Entries supplied START

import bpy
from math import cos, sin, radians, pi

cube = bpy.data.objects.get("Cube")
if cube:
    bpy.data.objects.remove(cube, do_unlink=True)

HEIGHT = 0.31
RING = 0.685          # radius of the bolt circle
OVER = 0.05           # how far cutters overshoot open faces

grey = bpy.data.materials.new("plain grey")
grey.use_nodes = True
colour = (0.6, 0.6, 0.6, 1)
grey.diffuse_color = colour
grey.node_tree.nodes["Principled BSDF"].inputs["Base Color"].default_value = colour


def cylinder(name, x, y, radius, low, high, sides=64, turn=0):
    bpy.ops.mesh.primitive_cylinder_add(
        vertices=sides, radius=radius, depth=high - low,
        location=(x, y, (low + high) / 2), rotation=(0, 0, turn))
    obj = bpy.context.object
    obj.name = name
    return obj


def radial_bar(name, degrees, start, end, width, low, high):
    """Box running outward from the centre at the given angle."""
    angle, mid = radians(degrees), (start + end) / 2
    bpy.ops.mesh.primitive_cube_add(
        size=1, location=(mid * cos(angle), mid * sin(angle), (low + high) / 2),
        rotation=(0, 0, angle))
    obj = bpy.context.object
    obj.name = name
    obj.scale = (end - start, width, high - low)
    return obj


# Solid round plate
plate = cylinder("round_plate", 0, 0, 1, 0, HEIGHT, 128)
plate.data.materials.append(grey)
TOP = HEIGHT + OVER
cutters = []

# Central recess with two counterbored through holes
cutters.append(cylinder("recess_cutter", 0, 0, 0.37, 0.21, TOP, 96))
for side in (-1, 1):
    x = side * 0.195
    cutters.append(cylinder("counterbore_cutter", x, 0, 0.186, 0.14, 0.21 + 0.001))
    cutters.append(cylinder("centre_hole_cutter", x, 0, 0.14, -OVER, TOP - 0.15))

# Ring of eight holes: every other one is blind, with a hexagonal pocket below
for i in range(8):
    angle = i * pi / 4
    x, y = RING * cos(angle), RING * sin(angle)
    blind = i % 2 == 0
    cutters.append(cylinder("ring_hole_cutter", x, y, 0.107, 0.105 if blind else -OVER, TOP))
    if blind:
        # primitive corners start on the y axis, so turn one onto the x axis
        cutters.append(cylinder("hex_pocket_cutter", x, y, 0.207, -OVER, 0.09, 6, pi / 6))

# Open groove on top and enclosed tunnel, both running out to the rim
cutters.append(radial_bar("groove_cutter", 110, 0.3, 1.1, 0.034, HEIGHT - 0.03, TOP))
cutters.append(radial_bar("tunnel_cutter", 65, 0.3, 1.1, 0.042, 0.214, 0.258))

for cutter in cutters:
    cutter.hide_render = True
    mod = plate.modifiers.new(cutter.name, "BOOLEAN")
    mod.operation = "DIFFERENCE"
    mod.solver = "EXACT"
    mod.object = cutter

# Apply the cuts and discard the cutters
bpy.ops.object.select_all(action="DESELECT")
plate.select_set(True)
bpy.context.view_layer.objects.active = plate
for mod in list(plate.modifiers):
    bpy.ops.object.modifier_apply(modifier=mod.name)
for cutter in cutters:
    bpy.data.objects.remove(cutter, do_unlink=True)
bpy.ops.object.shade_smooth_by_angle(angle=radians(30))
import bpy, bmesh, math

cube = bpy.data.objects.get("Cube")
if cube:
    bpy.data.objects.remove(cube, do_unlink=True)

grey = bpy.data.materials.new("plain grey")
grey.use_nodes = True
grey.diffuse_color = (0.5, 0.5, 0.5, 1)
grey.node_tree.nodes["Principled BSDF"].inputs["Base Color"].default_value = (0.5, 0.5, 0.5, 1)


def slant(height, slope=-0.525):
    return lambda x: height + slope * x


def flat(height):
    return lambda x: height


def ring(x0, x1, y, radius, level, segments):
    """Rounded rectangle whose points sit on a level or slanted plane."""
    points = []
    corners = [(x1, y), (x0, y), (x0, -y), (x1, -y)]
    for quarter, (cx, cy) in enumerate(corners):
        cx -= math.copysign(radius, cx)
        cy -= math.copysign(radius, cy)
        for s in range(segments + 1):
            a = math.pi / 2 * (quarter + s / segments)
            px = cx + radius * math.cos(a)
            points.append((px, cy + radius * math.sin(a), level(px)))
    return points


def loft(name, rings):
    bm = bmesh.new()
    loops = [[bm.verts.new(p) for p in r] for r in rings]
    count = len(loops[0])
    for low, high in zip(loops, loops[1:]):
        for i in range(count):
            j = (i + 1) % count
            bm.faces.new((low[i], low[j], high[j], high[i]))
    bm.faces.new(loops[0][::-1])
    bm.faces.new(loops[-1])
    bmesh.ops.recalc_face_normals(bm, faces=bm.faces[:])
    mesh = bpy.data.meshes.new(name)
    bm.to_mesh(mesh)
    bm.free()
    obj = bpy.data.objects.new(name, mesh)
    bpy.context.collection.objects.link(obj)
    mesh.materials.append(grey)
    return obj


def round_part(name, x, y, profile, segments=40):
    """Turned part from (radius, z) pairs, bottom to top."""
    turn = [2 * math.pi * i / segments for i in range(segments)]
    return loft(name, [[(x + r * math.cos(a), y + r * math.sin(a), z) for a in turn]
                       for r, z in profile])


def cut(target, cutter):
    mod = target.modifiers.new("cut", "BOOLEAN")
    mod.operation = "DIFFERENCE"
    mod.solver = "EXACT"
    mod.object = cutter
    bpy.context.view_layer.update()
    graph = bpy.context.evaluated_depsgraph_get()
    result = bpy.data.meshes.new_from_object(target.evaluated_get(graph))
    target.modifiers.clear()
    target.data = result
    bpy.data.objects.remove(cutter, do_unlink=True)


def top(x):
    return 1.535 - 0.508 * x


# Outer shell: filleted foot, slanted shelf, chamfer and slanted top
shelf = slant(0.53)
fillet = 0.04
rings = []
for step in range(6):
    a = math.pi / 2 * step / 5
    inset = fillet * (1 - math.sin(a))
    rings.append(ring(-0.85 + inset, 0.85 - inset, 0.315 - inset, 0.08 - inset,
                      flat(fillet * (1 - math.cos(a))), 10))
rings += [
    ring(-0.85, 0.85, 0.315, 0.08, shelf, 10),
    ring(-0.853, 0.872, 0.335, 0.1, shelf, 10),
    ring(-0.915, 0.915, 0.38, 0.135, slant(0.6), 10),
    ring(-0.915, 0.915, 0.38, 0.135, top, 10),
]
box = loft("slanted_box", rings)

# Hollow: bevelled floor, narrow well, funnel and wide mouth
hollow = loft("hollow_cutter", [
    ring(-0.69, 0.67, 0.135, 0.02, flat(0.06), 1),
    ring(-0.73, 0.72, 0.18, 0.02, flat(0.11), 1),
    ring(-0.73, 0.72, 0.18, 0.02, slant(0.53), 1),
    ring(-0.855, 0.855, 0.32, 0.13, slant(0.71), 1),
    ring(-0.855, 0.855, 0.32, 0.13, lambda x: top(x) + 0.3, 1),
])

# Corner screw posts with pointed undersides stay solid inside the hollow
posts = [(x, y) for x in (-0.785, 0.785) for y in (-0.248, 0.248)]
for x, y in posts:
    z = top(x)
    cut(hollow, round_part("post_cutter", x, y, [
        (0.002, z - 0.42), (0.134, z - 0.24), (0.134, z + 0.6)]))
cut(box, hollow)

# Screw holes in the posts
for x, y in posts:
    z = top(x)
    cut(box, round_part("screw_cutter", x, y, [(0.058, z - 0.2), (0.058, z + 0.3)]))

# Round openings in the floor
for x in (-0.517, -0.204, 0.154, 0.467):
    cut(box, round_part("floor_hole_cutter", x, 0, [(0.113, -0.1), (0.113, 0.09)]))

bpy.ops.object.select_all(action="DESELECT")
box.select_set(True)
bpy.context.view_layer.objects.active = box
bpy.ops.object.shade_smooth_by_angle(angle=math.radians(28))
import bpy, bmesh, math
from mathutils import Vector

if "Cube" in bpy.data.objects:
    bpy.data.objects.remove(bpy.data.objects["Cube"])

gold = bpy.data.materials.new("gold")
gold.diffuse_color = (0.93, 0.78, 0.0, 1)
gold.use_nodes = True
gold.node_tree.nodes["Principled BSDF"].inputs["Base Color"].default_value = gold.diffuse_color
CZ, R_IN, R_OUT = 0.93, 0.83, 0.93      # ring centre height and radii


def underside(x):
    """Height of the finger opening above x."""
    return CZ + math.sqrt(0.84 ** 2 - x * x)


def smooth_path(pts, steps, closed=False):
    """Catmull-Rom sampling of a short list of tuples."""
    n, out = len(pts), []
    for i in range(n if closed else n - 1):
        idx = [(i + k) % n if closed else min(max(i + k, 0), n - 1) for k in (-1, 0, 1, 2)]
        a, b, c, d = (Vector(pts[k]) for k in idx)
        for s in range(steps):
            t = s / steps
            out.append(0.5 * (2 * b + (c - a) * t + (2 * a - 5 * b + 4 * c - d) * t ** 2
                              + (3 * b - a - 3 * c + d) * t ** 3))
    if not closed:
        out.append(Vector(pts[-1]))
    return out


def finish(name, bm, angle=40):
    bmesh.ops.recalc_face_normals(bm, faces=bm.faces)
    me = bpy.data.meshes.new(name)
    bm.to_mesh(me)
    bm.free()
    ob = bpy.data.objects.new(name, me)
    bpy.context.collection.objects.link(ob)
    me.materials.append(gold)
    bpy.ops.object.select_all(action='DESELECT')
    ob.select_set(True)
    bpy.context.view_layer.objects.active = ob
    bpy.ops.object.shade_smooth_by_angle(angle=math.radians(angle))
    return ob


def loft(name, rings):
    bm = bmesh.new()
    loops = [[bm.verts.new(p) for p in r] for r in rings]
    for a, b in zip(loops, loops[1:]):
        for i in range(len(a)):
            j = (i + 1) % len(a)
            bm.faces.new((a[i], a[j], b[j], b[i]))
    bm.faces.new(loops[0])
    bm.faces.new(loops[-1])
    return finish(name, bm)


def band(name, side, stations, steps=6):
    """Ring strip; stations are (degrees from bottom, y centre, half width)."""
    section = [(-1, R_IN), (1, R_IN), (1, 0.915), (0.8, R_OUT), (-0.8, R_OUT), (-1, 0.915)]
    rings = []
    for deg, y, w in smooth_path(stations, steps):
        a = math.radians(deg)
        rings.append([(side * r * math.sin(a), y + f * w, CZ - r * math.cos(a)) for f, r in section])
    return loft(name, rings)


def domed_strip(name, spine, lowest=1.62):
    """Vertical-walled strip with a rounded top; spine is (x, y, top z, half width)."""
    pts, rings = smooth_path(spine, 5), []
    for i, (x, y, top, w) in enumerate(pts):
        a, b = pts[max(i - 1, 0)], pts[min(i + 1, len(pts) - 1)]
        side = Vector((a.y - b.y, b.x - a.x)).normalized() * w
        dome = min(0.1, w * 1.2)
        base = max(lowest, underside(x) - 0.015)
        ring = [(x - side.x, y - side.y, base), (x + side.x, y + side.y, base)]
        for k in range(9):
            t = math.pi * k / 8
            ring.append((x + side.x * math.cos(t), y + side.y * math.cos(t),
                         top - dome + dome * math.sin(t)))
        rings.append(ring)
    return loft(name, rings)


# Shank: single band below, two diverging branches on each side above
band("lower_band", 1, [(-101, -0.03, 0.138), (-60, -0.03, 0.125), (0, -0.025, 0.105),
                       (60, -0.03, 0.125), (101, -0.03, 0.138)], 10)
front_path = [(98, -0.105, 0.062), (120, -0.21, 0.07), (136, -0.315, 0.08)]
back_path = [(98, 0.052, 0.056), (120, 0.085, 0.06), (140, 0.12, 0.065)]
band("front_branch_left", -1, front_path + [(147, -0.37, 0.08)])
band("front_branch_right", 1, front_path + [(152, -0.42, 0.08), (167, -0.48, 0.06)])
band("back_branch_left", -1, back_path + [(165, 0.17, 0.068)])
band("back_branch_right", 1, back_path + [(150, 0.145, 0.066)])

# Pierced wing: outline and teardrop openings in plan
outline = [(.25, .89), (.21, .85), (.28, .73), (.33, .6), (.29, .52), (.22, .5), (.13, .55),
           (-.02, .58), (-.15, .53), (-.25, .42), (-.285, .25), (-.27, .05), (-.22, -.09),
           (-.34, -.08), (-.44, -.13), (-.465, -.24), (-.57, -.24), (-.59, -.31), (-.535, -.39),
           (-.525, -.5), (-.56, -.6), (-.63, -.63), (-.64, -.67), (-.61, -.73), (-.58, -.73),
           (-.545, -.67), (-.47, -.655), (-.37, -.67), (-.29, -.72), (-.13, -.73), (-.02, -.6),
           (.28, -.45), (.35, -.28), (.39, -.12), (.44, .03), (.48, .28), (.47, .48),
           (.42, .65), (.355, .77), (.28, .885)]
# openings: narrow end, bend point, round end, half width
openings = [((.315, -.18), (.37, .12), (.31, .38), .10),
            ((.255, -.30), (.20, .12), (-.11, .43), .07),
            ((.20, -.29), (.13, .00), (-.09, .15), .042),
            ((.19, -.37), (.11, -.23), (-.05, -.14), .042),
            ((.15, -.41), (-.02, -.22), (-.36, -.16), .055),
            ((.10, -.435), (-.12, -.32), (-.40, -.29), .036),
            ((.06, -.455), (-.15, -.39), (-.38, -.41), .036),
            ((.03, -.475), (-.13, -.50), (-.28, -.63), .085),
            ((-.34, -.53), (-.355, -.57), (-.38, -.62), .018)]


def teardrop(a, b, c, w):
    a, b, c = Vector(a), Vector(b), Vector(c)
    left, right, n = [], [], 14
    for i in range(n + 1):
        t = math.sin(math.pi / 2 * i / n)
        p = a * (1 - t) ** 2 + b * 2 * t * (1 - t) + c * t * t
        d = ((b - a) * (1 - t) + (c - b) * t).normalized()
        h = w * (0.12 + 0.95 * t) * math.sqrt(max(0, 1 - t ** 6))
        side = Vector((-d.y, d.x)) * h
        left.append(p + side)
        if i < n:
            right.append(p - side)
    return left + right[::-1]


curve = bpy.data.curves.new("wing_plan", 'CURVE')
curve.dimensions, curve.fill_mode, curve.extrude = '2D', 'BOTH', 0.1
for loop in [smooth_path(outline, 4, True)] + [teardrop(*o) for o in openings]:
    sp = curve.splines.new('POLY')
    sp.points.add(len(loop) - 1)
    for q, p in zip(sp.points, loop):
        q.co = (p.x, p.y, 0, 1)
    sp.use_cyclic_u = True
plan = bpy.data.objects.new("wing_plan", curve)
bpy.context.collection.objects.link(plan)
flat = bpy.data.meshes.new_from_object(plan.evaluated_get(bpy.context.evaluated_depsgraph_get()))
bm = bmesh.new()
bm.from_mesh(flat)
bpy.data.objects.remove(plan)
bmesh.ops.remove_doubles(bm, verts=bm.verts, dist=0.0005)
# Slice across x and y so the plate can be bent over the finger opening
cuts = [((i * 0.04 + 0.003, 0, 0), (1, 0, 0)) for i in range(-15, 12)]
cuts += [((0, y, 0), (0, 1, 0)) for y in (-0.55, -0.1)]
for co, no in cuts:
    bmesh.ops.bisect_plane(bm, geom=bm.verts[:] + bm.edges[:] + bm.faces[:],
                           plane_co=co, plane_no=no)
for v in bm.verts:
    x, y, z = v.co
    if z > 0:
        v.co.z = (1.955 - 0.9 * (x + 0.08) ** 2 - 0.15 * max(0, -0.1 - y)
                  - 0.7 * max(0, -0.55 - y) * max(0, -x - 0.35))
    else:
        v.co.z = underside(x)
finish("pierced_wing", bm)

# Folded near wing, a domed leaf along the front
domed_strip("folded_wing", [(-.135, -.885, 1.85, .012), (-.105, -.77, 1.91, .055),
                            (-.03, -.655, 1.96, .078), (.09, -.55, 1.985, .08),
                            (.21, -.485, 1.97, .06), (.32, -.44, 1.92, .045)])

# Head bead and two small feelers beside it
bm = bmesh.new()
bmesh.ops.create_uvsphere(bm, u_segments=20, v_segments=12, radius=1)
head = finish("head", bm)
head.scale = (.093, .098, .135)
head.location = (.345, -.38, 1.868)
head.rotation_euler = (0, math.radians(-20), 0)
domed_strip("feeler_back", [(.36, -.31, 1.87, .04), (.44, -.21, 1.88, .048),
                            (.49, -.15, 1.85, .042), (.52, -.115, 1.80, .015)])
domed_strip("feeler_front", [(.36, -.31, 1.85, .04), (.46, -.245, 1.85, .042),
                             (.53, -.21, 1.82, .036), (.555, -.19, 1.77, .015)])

Entries supplied END

Task directions: If a line of the records above holds the string "scale", count it; then state only how many such lines there are.

Task result: 2